I would say rethink using flash. If the reason it's discouraged is green-eye and that deer-in-the-headlights look, it's simply a matter of learning to use flash correctly, whether that's bouncing an on-camera flash, or taking the flash off-camera.
Just my opinion, but I think your concerns about the power/light output from low cost continuous lights is a good one. Generally, lighting effects are achieved by creating different levels of lighting and the more light output a light gives you, the greater the differences you can make and the more flexibility you have in the image you want to create. Continuous lights that allow you to do large levels of difference are liable to either be expensive or very hot, and it's if you're primarily doing video that you really need to consider them.
Flashes actually are the low-cost way to get a lot of light. It is more difficult to visualize than a continuous light, which will be WYISYG :), but it's also a skill that can be learned. The most commonly recommended website that can walk you through learning about studio lighting is the Strobist. The Strobist began as a blog in 2006 by the then-photojournalist, David Hobby. He had had great success using hotshoe flashes in off-camera studio lighting setups that were small, low-cost, and portable, to shoot editorial assignments, and he began the blog to teach other photojournalists how to do this. And he ended up teaching, well, basically, a lot of digital photographers on the internet, too. They use a Flickr group to share ideas and photos, and you can see the dog shots from the Strobist Flickr group to get an idea of what and how it can be done (the group requires that you include lighting information in your descriptive text of the photo).
Umbrellas and softboxes are merely modifiers you add to a light.
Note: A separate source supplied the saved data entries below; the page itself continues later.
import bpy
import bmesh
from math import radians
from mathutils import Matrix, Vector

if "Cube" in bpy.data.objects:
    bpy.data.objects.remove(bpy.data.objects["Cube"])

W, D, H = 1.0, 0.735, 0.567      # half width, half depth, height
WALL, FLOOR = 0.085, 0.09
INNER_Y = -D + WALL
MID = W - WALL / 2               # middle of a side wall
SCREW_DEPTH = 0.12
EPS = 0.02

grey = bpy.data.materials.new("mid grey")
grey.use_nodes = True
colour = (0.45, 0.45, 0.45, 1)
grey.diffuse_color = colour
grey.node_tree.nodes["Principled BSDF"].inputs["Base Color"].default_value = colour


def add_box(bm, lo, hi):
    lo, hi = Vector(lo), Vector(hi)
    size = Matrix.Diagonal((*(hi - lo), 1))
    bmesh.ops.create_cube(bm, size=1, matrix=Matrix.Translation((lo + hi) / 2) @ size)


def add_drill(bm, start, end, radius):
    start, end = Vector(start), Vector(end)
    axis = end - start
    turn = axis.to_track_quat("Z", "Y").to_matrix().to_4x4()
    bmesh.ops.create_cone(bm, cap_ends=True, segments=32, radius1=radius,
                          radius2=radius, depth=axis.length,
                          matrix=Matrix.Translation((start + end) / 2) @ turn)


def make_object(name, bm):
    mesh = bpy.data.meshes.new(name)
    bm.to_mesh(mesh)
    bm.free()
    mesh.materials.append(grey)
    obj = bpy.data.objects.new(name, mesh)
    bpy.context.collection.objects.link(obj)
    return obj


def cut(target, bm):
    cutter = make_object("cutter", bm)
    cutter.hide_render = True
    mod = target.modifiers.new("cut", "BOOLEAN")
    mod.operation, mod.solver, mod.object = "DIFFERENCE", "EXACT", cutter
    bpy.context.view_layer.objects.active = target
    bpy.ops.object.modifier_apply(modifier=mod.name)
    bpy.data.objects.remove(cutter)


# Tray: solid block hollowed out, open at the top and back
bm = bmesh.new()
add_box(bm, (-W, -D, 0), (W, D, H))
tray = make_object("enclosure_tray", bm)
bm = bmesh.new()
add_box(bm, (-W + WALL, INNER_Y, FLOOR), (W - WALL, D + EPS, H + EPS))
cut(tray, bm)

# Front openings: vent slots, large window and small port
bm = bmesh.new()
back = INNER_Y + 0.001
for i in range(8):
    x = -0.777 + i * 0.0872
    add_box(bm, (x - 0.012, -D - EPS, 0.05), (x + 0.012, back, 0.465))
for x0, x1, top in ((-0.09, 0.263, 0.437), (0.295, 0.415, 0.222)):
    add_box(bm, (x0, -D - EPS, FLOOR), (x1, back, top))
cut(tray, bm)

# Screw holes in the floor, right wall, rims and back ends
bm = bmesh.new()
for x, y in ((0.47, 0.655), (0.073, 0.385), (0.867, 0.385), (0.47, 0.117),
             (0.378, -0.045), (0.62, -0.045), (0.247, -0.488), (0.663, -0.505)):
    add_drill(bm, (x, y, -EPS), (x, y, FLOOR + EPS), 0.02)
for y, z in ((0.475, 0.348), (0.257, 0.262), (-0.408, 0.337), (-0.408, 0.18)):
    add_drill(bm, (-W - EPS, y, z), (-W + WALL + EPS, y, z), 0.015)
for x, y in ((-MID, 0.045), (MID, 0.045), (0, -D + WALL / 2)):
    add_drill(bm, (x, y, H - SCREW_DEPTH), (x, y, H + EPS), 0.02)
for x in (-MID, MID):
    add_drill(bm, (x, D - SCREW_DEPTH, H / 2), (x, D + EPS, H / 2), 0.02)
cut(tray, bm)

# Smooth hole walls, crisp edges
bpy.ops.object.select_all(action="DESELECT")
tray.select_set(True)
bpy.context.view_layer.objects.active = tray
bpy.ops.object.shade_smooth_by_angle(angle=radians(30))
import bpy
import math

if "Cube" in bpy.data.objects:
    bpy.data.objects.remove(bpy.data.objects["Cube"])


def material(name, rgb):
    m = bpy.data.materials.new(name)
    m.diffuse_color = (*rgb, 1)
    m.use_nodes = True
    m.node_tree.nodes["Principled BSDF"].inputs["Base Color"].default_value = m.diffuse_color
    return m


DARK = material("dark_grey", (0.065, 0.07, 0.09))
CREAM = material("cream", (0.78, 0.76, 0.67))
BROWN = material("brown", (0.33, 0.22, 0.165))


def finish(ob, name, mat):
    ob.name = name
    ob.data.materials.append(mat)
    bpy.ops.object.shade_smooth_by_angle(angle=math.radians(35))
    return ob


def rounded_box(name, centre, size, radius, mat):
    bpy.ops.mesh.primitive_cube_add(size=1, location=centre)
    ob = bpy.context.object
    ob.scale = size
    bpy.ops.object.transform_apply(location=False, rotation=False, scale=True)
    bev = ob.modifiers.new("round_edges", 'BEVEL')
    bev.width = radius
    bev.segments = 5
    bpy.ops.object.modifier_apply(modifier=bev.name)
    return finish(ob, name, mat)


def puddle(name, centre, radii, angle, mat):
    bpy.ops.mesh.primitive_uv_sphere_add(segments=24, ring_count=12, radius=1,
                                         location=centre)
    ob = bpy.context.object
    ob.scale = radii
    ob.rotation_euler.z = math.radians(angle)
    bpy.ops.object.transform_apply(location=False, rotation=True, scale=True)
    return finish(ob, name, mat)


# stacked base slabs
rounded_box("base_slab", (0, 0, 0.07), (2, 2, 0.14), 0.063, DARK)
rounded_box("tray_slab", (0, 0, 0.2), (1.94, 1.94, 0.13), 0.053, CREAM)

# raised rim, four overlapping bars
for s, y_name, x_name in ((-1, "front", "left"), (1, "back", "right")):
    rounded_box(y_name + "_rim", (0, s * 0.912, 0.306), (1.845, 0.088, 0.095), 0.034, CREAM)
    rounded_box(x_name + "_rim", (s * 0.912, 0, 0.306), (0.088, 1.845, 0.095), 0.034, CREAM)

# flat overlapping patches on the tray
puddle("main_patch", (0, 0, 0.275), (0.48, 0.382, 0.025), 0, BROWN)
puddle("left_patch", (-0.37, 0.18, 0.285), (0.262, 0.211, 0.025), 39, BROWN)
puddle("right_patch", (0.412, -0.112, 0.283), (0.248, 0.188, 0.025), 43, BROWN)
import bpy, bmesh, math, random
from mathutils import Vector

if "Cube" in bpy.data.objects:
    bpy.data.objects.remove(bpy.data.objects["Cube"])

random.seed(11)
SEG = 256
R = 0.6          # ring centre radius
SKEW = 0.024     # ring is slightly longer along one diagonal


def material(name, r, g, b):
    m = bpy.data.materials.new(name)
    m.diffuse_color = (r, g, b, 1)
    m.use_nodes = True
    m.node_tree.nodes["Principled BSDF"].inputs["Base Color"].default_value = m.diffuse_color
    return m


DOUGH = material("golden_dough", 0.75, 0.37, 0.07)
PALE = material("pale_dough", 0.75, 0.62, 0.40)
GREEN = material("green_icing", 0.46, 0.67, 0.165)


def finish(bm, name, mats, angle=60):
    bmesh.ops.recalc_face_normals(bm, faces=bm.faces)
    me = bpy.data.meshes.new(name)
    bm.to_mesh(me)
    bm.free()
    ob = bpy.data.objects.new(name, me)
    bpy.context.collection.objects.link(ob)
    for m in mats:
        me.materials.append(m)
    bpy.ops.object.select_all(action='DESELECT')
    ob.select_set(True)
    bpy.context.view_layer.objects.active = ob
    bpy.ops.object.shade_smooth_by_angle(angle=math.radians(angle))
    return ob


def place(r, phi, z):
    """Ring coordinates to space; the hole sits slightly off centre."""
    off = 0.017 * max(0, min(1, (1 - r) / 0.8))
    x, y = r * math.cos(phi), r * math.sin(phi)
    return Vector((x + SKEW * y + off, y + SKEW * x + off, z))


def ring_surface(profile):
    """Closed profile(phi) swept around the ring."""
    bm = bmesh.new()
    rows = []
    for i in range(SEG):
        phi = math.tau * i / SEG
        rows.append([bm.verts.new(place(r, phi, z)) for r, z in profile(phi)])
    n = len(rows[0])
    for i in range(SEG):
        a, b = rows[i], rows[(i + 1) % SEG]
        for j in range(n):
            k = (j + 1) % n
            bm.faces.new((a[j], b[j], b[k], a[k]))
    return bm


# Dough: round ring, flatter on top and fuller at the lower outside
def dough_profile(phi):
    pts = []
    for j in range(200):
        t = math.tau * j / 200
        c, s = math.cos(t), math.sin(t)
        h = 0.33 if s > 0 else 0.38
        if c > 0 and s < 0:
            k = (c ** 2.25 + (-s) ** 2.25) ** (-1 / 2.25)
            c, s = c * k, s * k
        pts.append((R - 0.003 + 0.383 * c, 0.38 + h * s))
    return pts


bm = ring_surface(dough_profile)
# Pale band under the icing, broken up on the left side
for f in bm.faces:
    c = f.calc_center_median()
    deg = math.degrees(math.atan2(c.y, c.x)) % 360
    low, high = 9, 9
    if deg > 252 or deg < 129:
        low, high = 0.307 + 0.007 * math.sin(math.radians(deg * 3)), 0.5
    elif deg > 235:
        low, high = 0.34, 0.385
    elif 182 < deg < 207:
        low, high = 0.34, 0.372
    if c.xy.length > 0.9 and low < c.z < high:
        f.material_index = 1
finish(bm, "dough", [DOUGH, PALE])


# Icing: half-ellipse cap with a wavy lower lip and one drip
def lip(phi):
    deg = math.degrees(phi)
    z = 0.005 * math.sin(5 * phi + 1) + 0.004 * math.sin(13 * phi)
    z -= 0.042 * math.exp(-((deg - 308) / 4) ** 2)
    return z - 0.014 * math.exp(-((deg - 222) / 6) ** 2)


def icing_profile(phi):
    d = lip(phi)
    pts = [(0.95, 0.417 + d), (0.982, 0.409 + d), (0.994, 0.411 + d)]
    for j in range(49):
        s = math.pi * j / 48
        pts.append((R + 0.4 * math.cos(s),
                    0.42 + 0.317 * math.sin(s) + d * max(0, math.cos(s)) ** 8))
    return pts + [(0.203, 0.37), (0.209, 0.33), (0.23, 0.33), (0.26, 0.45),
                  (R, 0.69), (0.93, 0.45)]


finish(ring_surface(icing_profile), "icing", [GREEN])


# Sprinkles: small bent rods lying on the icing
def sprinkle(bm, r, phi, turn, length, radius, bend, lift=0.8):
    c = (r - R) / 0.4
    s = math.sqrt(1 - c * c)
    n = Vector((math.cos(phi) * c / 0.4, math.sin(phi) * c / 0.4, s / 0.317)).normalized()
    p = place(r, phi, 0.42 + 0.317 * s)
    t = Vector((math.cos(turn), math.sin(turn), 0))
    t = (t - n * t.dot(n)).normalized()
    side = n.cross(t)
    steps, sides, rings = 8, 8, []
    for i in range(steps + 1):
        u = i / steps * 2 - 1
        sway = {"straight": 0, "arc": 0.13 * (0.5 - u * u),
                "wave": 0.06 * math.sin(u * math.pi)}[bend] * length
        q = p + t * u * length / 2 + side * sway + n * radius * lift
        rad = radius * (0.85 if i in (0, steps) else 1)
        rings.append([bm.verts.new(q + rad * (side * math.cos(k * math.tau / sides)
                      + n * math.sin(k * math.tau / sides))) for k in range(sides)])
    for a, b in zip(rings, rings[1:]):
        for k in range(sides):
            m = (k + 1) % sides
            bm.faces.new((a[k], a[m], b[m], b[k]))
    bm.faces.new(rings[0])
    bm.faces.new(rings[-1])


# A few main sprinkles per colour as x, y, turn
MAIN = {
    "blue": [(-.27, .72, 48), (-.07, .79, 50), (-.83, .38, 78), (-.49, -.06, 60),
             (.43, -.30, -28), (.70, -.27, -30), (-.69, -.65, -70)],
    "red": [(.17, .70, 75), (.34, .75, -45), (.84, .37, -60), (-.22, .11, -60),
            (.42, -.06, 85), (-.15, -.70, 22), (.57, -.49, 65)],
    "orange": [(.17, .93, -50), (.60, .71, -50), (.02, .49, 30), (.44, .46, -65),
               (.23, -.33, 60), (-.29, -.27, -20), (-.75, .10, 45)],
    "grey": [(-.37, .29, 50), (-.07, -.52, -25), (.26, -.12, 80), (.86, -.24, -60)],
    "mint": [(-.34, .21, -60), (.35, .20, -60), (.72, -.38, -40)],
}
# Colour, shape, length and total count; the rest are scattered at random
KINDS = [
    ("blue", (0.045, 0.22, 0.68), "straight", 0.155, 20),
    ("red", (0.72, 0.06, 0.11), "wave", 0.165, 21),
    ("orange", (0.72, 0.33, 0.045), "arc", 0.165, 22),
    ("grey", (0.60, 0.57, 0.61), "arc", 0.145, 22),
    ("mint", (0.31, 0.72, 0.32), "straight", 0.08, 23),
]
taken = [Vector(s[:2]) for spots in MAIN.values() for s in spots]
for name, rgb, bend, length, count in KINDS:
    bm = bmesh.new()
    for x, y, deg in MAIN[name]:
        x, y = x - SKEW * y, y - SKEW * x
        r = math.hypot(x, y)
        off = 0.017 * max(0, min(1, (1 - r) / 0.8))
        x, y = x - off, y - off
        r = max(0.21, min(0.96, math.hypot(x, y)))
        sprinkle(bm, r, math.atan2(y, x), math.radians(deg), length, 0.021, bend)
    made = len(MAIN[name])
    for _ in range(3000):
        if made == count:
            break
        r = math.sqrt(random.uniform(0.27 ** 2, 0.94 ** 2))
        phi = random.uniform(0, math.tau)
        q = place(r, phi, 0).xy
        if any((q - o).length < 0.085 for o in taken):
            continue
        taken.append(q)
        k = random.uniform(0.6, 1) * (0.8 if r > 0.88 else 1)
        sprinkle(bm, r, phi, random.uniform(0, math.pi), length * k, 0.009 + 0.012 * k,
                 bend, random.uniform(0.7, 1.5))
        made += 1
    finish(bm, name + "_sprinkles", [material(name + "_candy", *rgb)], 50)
They should not be an integrated part of the light. They have different characteristics, but both soften the light. An umbrella is typically cheaper, but makes it more difficult to control the spill of the light (i.e., where the light doesn't go). A softbox gives you more control over the spill and can help you shape an edge/falloff to the light. Which one you want depends on the image and mood you're trying to create.
If you're using a hotshoe flash, an umbrella swivel attaches the flash to the stand, as well as giving an attachment point for an umbrella. A studio strobe will connect directly on the stand, and may provide the umbrella attachment point. Studio strobes are bigger and more powerful (i.e., even more flexibility than a hotshoe flash), but typically need to be plugged into an outlet, rather than using batteries. They're bigger and heavier, and can be more expensive than a speedlight (hotshoe flash).
I will also add that the Strobist way of shooting with hotshoe flashes became highly popular because the gear is inexpensive. You don't need to use OEM (i.e., Canon/Nikon) flashes. There are some very cheap low-cost manual-only flashes that can be used this way, and as long as you only need them for occasional hobbyist usage, rather than hard constant professional usage, they might suffice. For example, a Yongnuo YN-560III (which has a radio receiver built in) can be purchased on B&H at the time of this writing for US$66.